“Of course there are kinks in anything new. There would be kinks if we restarted the old school system,” said Councilwoman Jackie Clarkson. “In many cases, there are kinks in everything we're doing in rebuilding New Orleans. And so be it. We can deal with it. We have to move on; we have to rebuild our city."Ethnic and racial tensions have existed there in Algiers, precisely as they have throughout the city… but these visions of tomorrow call for reaching out to one another. Nobody on the West Bank, I’m sure, will resist new approaches for the poverty-stricken or crime-ridden parts of town. But lack of resistance is not the same as active acceptance. Algiers can be a model.
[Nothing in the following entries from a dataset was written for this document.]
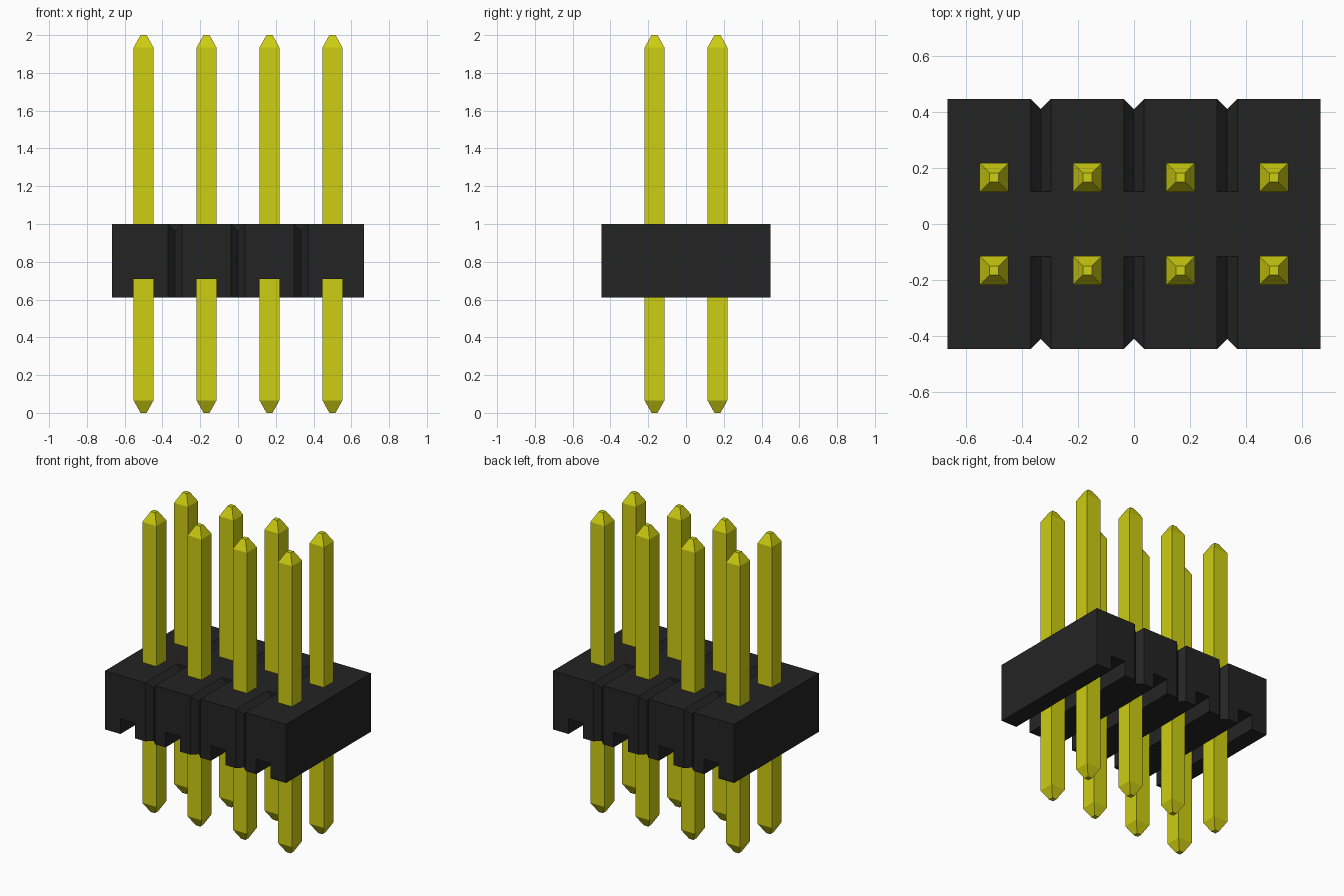
import bpy, bmesh
from mathutils import Matrix

if "Cube" in bpy.data.objects:
    bpy.data.objects.remove(bpy.data.objects["Cube"], do_unlink=True)


def material(name, rgb):
    m = bpy.data.materials.new(name)
    m.use_nodes = True
    m.diffuse_color = (*rgb, 1)
    m.node_tree.nodes["Principled BSDF"].inputs["Base Color"].default_value = (*rgb, 1)
    return m


black = material("black plastic", (0.0176, 0.0176, 0.0176))
yellow = material("yellow metal", (0.61, 0.61, 0.006))


def add_object(name, bm, mat):
    bmesh.ops.recalc_face_normals(bm, faces=bm.faces)
    me = bpy.data.meshes.new(name)
    bm.to_mesh(me)
    bm.free()
    me.materials.append(mat)
    ob = bpy.data.objects.new(name, me)
    bpy.context.scene.collection.objects.link(ob)
    return ob


def box(name, lo, hi, mat):
    bm = bmesh.new()
    bmesh.ops.create_cube(bm, size=1)
    for v in bm.verts:
        v.co = [(a + b) / 2 + c * (b - a) for a, b, c in zip(lo, hi, v.co)]
    return add_object(name, bm, mat)


def diamond_prism(name, centre, length, axis, mat):
    """Square prism standing on its corner, along z or y."""
    bm = bmesh.new()
    bmesh.ops.create_cone(bm, segments=4, radius1=V, radius2=V, depth=length, cap_ends=True)
    rot = Matrix.Rotation(1.5707963, 4, 'X') if axis == 'Y' else Matrix()
    bmesh.ops.transform(bm, matrix=Matrix.Translation(centre) @ rot, verts=bm.verts)
    return add_object(name, bm, mat)


def cut(target, cutter):
    cutter.hide_render = True
    mod = target.modifiers.new("cut", 'BOOLEAN')
    mod.operation = 'DIFFERENCE'
    mod.solver = 'EXACT'
    mod.object = cutter
    bpy.context.view_layer.objects.active = target
    bpy.ops.object.modifier_apply(modifier=mod.name)
    bpy.data.objects.remove(cutter, do_unlink=True)


W, D, Z0, Z1 = 0.667, 0.447, 0.61, 1.0   # housing half width, half depth, bottom, top
V = 0.036                                # V groove depth
PIN, TIP, TAPER = 0.052, 0.016, 0.065    # pin half width, tip half width, tip length
COLUMNS = (-0.5, -0.1667, 0.1667, 0.5)
ROWS = {"front": -0.1667, "back": 0.1667}

# Housing block
housing = box("housing", (-W, -D, Z0), (W, D, Z1), black)

# Slots along the underside, one per pin column
for x in COLUMNS:
    cut(housing, box("slot_cutter", (x - 0.053, -D - 0.1, Z0 - 0.1),
                     (x + 0.053, D + 0.1, 0.71), black))

# V grooves between columns: down the front and back, and in from the top edges
for x in (-1 / 3, 0, 1 / 3):
    for s in (-1, 1):
        cut(housing, diamond_prism("side_groove_cutter", (x, s * D, 0.8), 1.0, 'Z', black))
        cut(housing, diamond_prism("top_groove_cutter", (x, s * (0.117 + 0.25), Z1), 0.5, 'Y', black))

# Square pins with tapered ends
for row, y in ROWS.items():
    for i, x in enumerate(COLUMNS, 1):
        bm = bmesh.new()
        rings = []
        for z, r in ((0, TIP), (TAPER, PIN), (2 - TAPER, PIN), (2, TIP)):
            rings.append([bm.verts.new((x + a * r, y + b * r, z))
                          for a, b in ((-1, -1), (1, -1), (1, 1), (-1, 1))])
        for low, high in zip(rings, rings[1:]):
            for k in range(4):
                n = (k + 1) % 4
                bm.faces.new((low[k], low[n], high[n], high[k]))
        bm.faces.new(rings[0][::-1])
        bm.faces.new(rings[-1])
        add_object(f"{row}_pin_{i}", bm, yellow)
Can you step out of the box, and embrace the new future?
The federal Department of Housing and Urban Development has already declared River Garden a model, announcing plans last week to develop mixed-income communities at the former Fischer public housing complex in Algiers and at C.J. Peete in Central City, rather than salvage the crime-ridden complexes that clustered the poor in run-down, barracks-style housing.Throughout the immediate post-Katrina days, people throughout Algiers reached out to one another and bound communities tightly. This devotion was an astounding thing to watch, particularly in the face of modern societal distance from one another. But those were limited to immediate surroundings. Can these micro-neighborhoods forge with one another, now that the immediate crises have passed?
At a recent town meeting in a church cafeteria, returning residents thanked those who had stayed behind. Their words sounded quaint against the backdrop of devastation across the river."Warren Muenster came by my house every other day and watered my plants!" one elderly woman told the crowd, eliciting a smattering of applause. Another man stood when she was finished: "I want to thank Vinny for crawling in my kitchen window and saving my goldfish."Change is good, but it’s rarely without pain. Get ready, Algiers. Show the world that New Orleans, in the form of Algerines, has what it takes to come back. Step forward to meet the future, and make a difference. Everybody's watching...